*** Opening of ENTRIES SHOWN ***

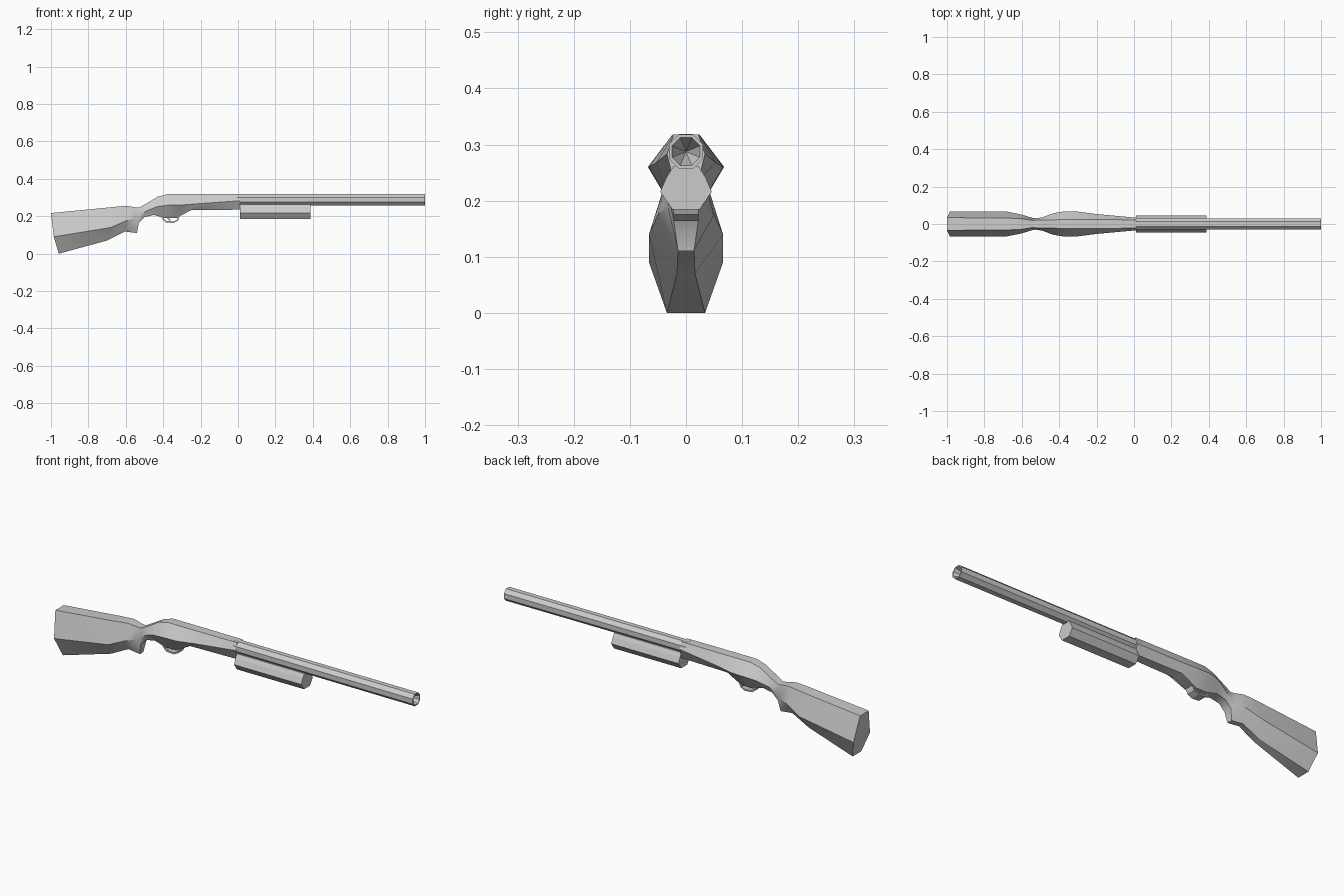
import bpy, bmesh, math

if "Cube" in bpy.data.objects:
    bpy.data.objects.remove(bpy.data.objects["Cube"])


def finish(name, bm, smooth=None):
    bmesh.ops.recalc_face_normals(bm, faces=bm.faces[:])
    me = bpy.data.meshes.new(name)
    bm.to_mesh(me)
    bm.free()
    ob = bpy.data.objects.new(name, me)
    bpy.context.collection.objects.link(ob)
    if smooth:
        bpy.ops.object.select_all(action='DESELECT')
        ob.select_set(True)
        bpy.context.view_layer.objects.active = ob
        bpy.ops.object.shade_smooth_by_angle(angle=math.radians(smooth))
    return ob


def loft(name, rings, caps=(True, True), closed=False, smooth=None):
    bm = bmesh.new()
    vs = [[bm.verts.new(p) for p in r] for r in rings]
    pairs = list(zip(vs, vs[1:])) + ([(vs[-1], vs[0])] if closed else [])
    n = len(vs[0])
    for a, b in pairs:
        for i in range(n):
            j = (i + 1) % n
            bm.faces.new((a[i], a[j], b[j], b[i]))
    if caps[0]:
        bm.faces.new(vs[0])
    if caps[1]:
        bm.faces.new(vs[-1])
    return finish(name, bm, smooth)


def hexagon(top, mid, low):
    (xt, zt, wt), (xm, zm, wm), (xb, zb, wb) = top, mid, low
    return [(xt, -wt, zt), (xt, wt, zt), (xm, wm, zm),
            (xb, wb, zb), (xb, -wb, zb), (xm, -wm, zm)]


# Stock, grip and receiver: hexagonal stations as (x, z, half width) at top, middle, bottom
stations = [
    ((-1, .217, .034), (-.985, .09, .066), (-.958, 0, .034)),
    ((-.68, .248, .032), (-.68, .14, .066), (-.70, .07, .016)),
    ((-.60, .256, .028), (-.60, .175, .050), (-.605, .118, .014)),
    ((-.55, .248, .020), (-.545, .19, .033), (-.54, .11, .014)),
    ((-.53, .246, .020), (-.525, .205, .030), (-.53, .165, .022)),
    ((-.49, .268, .022), (-.49, .228, .036), (-.50, .195, .022)),
    ((-.43, .304, .022), (-.43, .252, .058), (-.45, .207, .024)),
    ((-.38, .318, .024), (-.37, .260, .068), (-.39, .19, .026)),
    ((-.30, .318, .024), (-.30, .260, .066), (-.33, .19, .026)),
    ((-.20, .318, .024), (-.20, .268, .053), (-.25, .233, .026)),
    ((.01, .318, .022), (.01, .283, .034), (.01, .235, .022)),
]
loft("stock_and_receiver", [hexagon(*s) for s in stations], smooth=35)


# Barrel: octagonal tube with a conical recess at the muzzle
def octagon(x, r, cz):
    return [(x, r * math.cos(math.pi / 8 + k * math.pi / 4),
             cz + r * math.sin(math.pi / 8 + k * math.pi / 4)) for k in range(8)]


loft("barrel", [octagon(-.02, .032, .289), octagon(1, .033, .2875),
                octagon(1, .027, .2875), octagon(.93, .001, .2875)])

# Sliding fore-end under the barrel
fore = [(.022, .262), (.034, .243), (.046, .216), (.024, .184)]
section = fore + [(-y, z) for y, z in reversed(fore)]
loft("fore_end", [[(x, y, z) for y, z in section] for x in (.01, .387)])


# Trigger guard and trigger: flat strips following a path in the xz plane
def strip(name, path, half_width, thick):
    rings = []
    for i, (x, z) in enumerate(path):
        a, b = path[max(i - 1, 0)], path[min(i + 1, len(path) - 1)]
        dx, dz = b[0] - a[0], b[1] - a[1]
        d = math.hypot(dx, dz)
        nx, nz = -dz / d * thick / 2, dx / d * thick / 2
        rings.append([(x + s * nx, y, z + s * nz) for s, y in
                      ((1, -half_width), (1, half_width), (-1, half_width), (-1, -half_width))])
    return loft(name, rings)


strip("trigger_guard", [(-.41, .204), (-.40, .185), (-.385, .171), (-.345, .168),
                        (-.325, .178), (-.315, .20)], .022, .008)
strip("trigger", [(-.375, .20), (-.372, .187), (-.362, .178)], .006, .008)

*** Close of ENTRIES SHOWN ***

WORK TASK -
Show all lines from the listing above in which "smooth" appears.

ANSWER FOR THIS EXERCISE -
def finish(name, bm, smooth=None):
    if smooth:
        bpy.ops.object.shade_smooth_by_angle(angle=math.radians(smooth))
def loft(name, rings, caps=(True, True), closed=False, smooth=None):
    return finish(name, bm, smooth)
loft("stock_and_receiver", [hexagon(*s) for s in stations], smooth=35)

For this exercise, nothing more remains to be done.